DIRECTIONS FOR THIS TASK —
Among the lines of the records below, copy those that hold the word "objects".

___ RECORDS ___

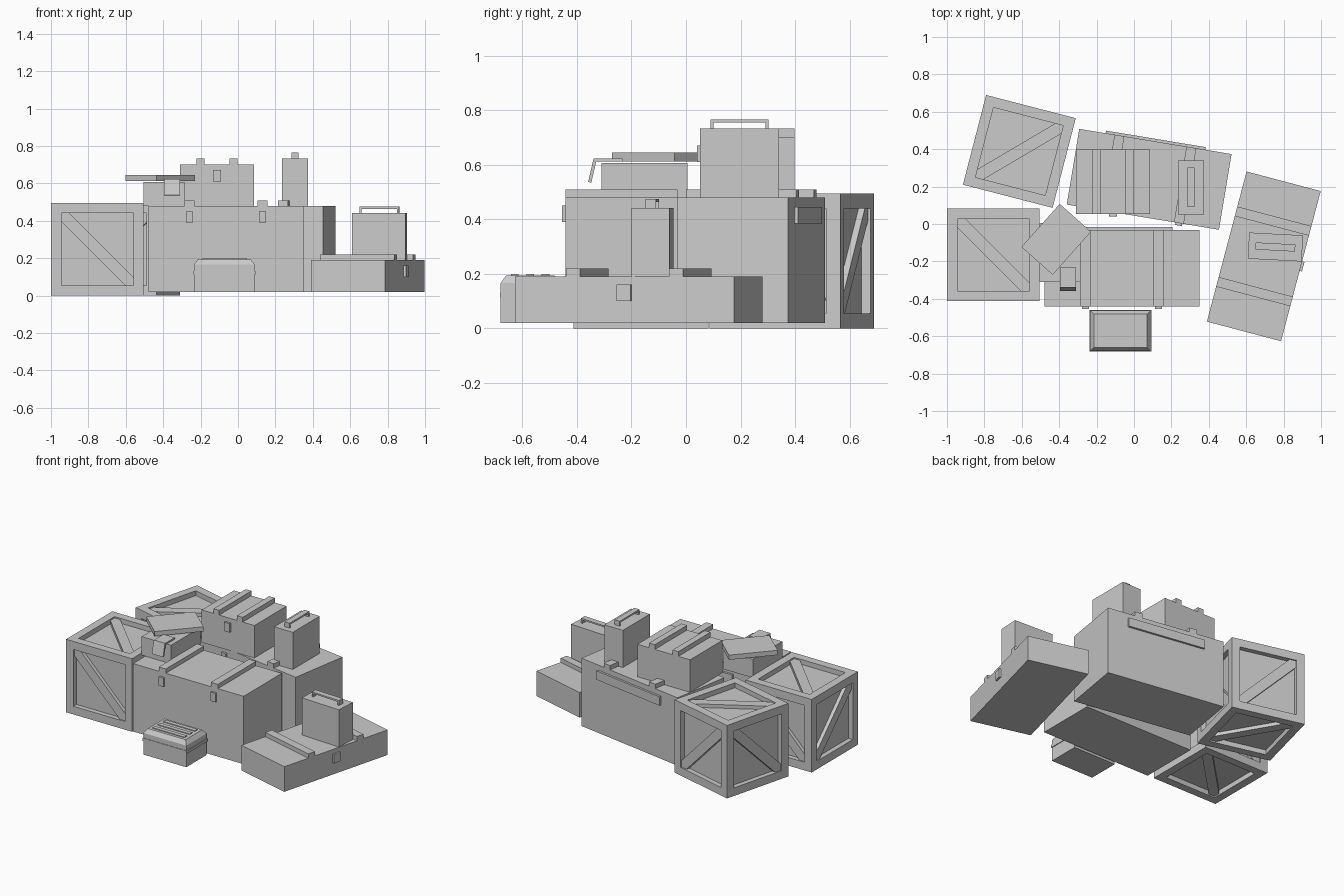
import bpy, bmesh
from math import radians
from mathutils import Matrix, Vector

old = bpy.data.objects.get("Cube")
if old:
    bpy.data.objects.remove(old, do_unlink=True)

grey = bpy.data.materials.new("plain_grey")
grey.use_nodes = True
grey.diffuse_color = (0.6, 0.6, 0.6, 1)
grey.node_tree.nodes["Principled BSDF"].inputs["Base Color"].default_value = (0.6, 0.6, 0.6, 1)


def finish(name, bm, matrix):
    bmesh.ops.recalc_face_normals(bm, faces=bm.faces)
    mesh = bpy.data.meshes.new(name)
    bm.to_mesh(mesh)
    bm.free()
    mesh.materials.append(grey)
    obj = bpy.data.objects.new(name, mesh)
    obj.matrix_world = matrix
    bpy.context.collection.objects.link(obj)


def place(x, y, z=0, turn=0):
    return Matrix.Translation((x, y, z)) @ Matrix.Rotation(radians(turn), 4, 'Z')


def box(name, frame, low, high):
    """Box between two corners, in the frame's own axes."""
    low, high = Vector(low), Vector(high)
    bm = bmesh.new()
    bmesh.ops.create_cube(bm, size=1)
    for v in bm.verts:
        v.co = (low + high) / 2 + v.co * (high - low)
    finish(name, bm, frame)


def extrude_each(bm, faces):
    return bmesh.ops.extrude_discrete_faces(bm, faces=faces)["faces"]


def crate(name, frame, size=0.495, border=0.055, depth=0.033, width=0.045):
    # Frame with straight-walled recessed panels
    r, half = size / 2, size / 2 - border
    frame = frame @ Matrix.Translation((0, 0, r))
    bm = bmesh.new()
    bmesh.ops.create_cube(bm, size=size)
    panels = extrude_each(bm, bm.faces[:])
    for f in panels:
        middle = f.calc_center_median()
        for v in f.verts:
            v.co = middle + (v.co - middle) * (half / r)
    for f in extrude_each(bm, panels):
        inward = f.calc_center_median().normalized() * depth
        for v in f.verts:
            v.co -= inward
    finish(name, bm, frame)
    # One diagonal brace per panel
    for axis in range(3):
        for sign in (-1, 1):
            n = Vector([sign * (i == axis) for i in range(3)])
            up = Vector((0, 1, 0)) if axis == 2 else Vector((0, 0, 1))
            across = up.cross(n) * (-1 if axis == 0 else 1)
            h, k = half, half - width
            outline = [(-h, h), (-k, h), (h, -k), (h, -h), (k, -h), (-h, k)]
            bm = bmesh.new()
            verts = [bm.verts.new(across * u + up * v + n * (r - depth)) for u, v in outline]
            face = bm.faces.new(verts)
            for item in bmesh.ops.extrude_face_region(bm, geom=[face])["geom"]:
                if isinstance(item, bmesh.types.BMVert):
                    item.co += n * 0.024
            finish(name + "_brace", bm, frame)


def chest(name, frame, size, straps, strap_size, latches, latch_width=0.036, plate=False):
    # Body, lid straps, front latches and rear hinge plate
    w, d, h = (size[0] / 2, size[1] / 2, size[2])
    box(name + "_body", frame, (-w, -d, 0), (w, d, h))
    s, rise = strap_size[0] / 2, strap_size[1]
    for x in straps:
        box(name + "_strap", frame, (x - s, -d, h), (x + s, d, h + rise))
    s = latch_width / 2
    for x in latches:
        box(name + "_latch", frame, (x - s, -d - 0.013, h - 0.09), (x + s, -d, h - 0.03))
    if plate:
        box(name + "_hinge_plate", frame, (-0.27, d, h - 0.095), (0.27, d + 0.014, h - 0.035))


def can(name, frame):
    # Tall narrow can with a carry handle
    box(name + "_body", frame, (-0.144, -0.07, 0), (0.144, 0.07, 0.252))
    for s in (-1, 1):
        a, b = sorted((s * 0.106, s * 0.096))
        box(name + "_handle_post", frame, (a, -0.019, 0.252), (b, 0.019, 0.275))
    box(name + "_handle_bar", frame, (-0.106, -0.019, 0.274), (0.106, 0.019, 0.285))


# Wooden crates
crate("front_crate", place(-0.7525, -0.1655))
crate("rear_crate", place(-0.613, 0.388, 0, 75.5))

# Large chests and the shallow case
pair = (-0.195, 0.195)
strap = (0.053, 0.029)
chest("front_chest", place(-0.064, -0.236, 0.02), (0.83, 0.41, 0.46), pair, strap, pair, plate=True)
chest("rear_chest", place(0.081, 0.239, 0.02, -9.4), (0.825, 0.41, 0.46), pair, strap, pair, plate=True)
chest("shallow_case", place(0.694, -0.173, 0.02, 75.2), (0.83, 0.41, 0.17), pair, strap, (0,), 0.052)

# Small chest on top of the rear chest
chest("small_chest", place(-0.112, 0.226, 0.48), (0.395, 0.345, 0.22), (-0.088, 0.088),
      (0.043, 0.032), (0,), 0.042)

# Carry cans
can("upper_can", place(0.305, 0.196, 0.48, 90))
can("lower_can", place(0.756, -0.123, 0.19, -3))

# Little box with a loose, turned lid and a hanging flap
box("little_box", place(-0.395, -0.152, 0.48), (-0.11, -0.158, 0), (0.11, 0.158, 0.126))
box("little_box_lid", place(-0.416, -0.082, 0.628, -41.7),
    (-0.112, -0.154, -0.016), (0.112, 0.154, 0.016))
flap = place(-0.353, -0.333, 0.621)
box("flap_top", flap, (-0.042, -0.005, -0.01), (0.042, 0.1, 0.001))
box("flap_front", flap @ Matrix.Rotation(radians(-13), 4, 'X'),
    (-0.042, -0.006, -0.088), (0.042, 0.006, 0.001))

# Metal tool box with a chamfered lid, low ribs and a rim
tool = place(-0.073, -0.571, 0.02)
bm = bmesh.new()
bmesh.ops.create_cube(bm, size=1)
for v in bm.verts:
    v.co = Vector((v.co.x * 0.322, v.co.y * 0.216, (v.co.z + 0.5) * 0.146))
top = max(bm.faces, key=lambda f: f.calc_center_median().z)
for f in extrude_each(bm, [top]):
    for v in f.verts:
        v.co = Vector((v.co.x * 0.88, v.co.y * 0.82, 0.174))
finish("tool_box", bm, tool)
box("tool_box_rim", tool, (-0.166, -0.111, 0.093), (0.166, 0.111, 0.112))
for row in (-1, 0, 1):
    y = row * 0.056
    box("tool_box_rib", tool, (-0.12, y - 0.014, 0.172), (0.12, y + 0.014, 0.179))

___

ANSWER FOR THIS EXERCISE —
old = bpy.data.objects.get("Cube")
    bpy.data.objects.remove(old, do_unlink=True)
    obj = bpy.data.objects.new(name, mesh)
    bpy.context.collection.objects.link(obj)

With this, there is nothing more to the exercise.